Things to See and Do
Known as the "Gateway to the Klondike," Skagway celebrates its place as the one-time threshold of the late 19th-century Klondike Gold Rush with several must-see destinations designed with the entire family in mind.
The Klondike Gold Rush National Historic Park offers Guests the unique opportunity to embark on a walking tour of some of the downtown locales frequented by the thousands of prospectors and miners that made their way through Skagway. Guests can even embark on a hike along the White Pass Trail, the main passage trekked during the Gold Rush.
Adventure seekers will want to take a ride along the late19th-century White Pass & Yukon Route Railroad and travel the very same route in a vintage train car that the miners of yesteryear traveled in as they set out in search of gold. Named an International Historic Civil Engineering Landmark, the train takes Guests through steep climbs and cliff-hanging turns, through tunnels and atop towering bridges, past glaciers and picture-perfect waterfalls.
The Skagway Museum and Archives displays a diverse collection of age-old treasures from the town's illustrious history, wonderfully curated in a historic granite building. And along the scenic Chilkoot Trail, hundreds of relics of the past rest untouched for all to see. From age-old old pick axes to decrepit wagon wheels, these tools of the gold-mining trade were ditched by the original miners and left to history.
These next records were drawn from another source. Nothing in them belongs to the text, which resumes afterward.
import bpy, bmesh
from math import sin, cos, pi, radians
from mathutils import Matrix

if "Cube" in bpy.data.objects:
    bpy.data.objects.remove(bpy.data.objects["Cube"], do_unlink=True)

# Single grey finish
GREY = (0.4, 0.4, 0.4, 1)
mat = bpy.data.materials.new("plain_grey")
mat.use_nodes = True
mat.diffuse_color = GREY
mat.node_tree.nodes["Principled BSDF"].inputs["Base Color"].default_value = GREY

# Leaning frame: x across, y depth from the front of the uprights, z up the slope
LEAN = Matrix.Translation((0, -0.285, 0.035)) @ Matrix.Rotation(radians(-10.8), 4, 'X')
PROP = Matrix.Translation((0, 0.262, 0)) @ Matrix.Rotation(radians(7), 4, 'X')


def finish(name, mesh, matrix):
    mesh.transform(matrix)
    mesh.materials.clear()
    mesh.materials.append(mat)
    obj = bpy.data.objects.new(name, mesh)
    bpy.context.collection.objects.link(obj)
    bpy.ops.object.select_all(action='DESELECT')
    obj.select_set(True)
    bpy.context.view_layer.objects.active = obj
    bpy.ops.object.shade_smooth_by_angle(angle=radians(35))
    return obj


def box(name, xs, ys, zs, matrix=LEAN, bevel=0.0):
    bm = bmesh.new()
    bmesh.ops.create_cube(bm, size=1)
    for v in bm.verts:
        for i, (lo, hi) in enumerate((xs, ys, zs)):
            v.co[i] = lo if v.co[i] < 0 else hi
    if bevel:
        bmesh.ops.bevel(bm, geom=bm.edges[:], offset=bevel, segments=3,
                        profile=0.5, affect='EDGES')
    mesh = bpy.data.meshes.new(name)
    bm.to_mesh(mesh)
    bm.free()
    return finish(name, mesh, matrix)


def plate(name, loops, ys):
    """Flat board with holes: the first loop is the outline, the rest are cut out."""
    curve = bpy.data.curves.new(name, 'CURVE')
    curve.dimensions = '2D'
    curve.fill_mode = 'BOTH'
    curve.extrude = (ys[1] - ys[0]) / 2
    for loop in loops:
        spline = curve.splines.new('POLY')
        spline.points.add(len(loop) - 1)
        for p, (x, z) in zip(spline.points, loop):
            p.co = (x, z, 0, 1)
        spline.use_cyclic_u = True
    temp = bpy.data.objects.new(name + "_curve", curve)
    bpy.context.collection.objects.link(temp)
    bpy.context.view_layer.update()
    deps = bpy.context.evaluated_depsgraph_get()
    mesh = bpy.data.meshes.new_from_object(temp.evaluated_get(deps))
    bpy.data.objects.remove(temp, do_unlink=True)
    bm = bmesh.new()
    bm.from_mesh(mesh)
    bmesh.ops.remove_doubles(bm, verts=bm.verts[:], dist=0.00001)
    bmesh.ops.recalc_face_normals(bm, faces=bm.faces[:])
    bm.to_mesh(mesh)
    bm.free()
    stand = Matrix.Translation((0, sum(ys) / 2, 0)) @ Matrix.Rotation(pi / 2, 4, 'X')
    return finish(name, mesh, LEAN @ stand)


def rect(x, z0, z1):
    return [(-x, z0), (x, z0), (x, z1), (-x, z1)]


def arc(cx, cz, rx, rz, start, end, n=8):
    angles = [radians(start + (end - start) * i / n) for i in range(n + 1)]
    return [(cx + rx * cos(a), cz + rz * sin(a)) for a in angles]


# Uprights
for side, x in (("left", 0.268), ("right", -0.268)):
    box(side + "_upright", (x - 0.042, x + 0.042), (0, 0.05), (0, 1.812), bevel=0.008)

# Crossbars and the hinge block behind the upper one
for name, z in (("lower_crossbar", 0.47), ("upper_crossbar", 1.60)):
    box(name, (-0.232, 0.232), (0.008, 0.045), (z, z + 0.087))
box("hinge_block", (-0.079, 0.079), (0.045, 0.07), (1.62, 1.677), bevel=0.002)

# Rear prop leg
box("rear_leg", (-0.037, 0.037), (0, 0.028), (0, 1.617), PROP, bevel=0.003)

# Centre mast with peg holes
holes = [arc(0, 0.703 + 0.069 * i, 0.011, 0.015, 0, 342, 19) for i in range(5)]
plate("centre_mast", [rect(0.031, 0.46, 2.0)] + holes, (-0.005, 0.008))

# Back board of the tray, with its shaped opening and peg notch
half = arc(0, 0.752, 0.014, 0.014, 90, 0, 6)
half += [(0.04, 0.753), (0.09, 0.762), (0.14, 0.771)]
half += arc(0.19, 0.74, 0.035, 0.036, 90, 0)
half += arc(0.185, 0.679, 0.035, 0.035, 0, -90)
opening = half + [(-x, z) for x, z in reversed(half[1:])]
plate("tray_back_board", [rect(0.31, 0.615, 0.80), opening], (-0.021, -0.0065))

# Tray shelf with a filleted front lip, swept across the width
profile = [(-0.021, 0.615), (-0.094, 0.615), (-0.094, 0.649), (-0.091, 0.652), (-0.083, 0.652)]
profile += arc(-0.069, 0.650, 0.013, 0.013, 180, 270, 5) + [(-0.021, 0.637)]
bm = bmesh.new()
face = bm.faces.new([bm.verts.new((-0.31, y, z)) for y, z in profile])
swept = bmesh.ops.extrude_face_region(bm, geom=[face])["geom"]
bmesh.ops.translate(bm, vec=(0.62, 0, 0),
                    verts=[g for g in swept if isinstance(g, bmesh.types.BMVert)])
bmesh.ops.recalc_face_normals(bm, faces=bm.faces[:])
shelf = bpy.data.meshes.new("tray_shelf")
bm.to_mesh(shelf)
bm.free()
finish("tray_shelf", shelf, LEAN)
Local Culture and Flavor
Known for its legendary seat during the Gold Rush boom, Skagway is a sleepy town frozen in time. A plethora of magnificent albeit quaint landmark buildings along the main thoroughfare in town, Broadway Street, help to illustrate what life was like during Skagway's heyday, when opportunity and riches were as easy to find as the gold that everyone was searching for. Walking along this historic 7-block stretch, don't be surprised it you bump into residents wearing late 19th-century attire from when the town came into prominence.
Past and Present
Originally home to the Chilkoots and Chilkats Native Americans, Skagway came to prominence when gold was discovered approximately 600 miles along the Klondike River at Rabbit Creek in 1896 setting off what would be known as the Klondike Gold Rush of the 1890s. During this time, hundreds of thousands of gold prospectors settled into the area in search of fortune. Because of its proximity to the Yukon where gold was plentiful, Skagway acted as the gateway to the treasure, and the town grew both in size and structure because of this sudden economic boom. By 1899, gold rush fever had passed.
Today, Skagway with its sweeping mountain and river views is a city of approximately 800 residents that embraces its place in American history. Ironically, it wasn't the gold that made Skagway rich but rather the tourism of that time that came soon afterward and remains to this day.
Fun Facts & Tips
Skagway is also part of the setting for Jack London's book The Call of the Wild.
During the early 1900s, Skagway was known as the "Gateway to the Klondike."
Skagway, Alaska was incorporated on June 28, 1900.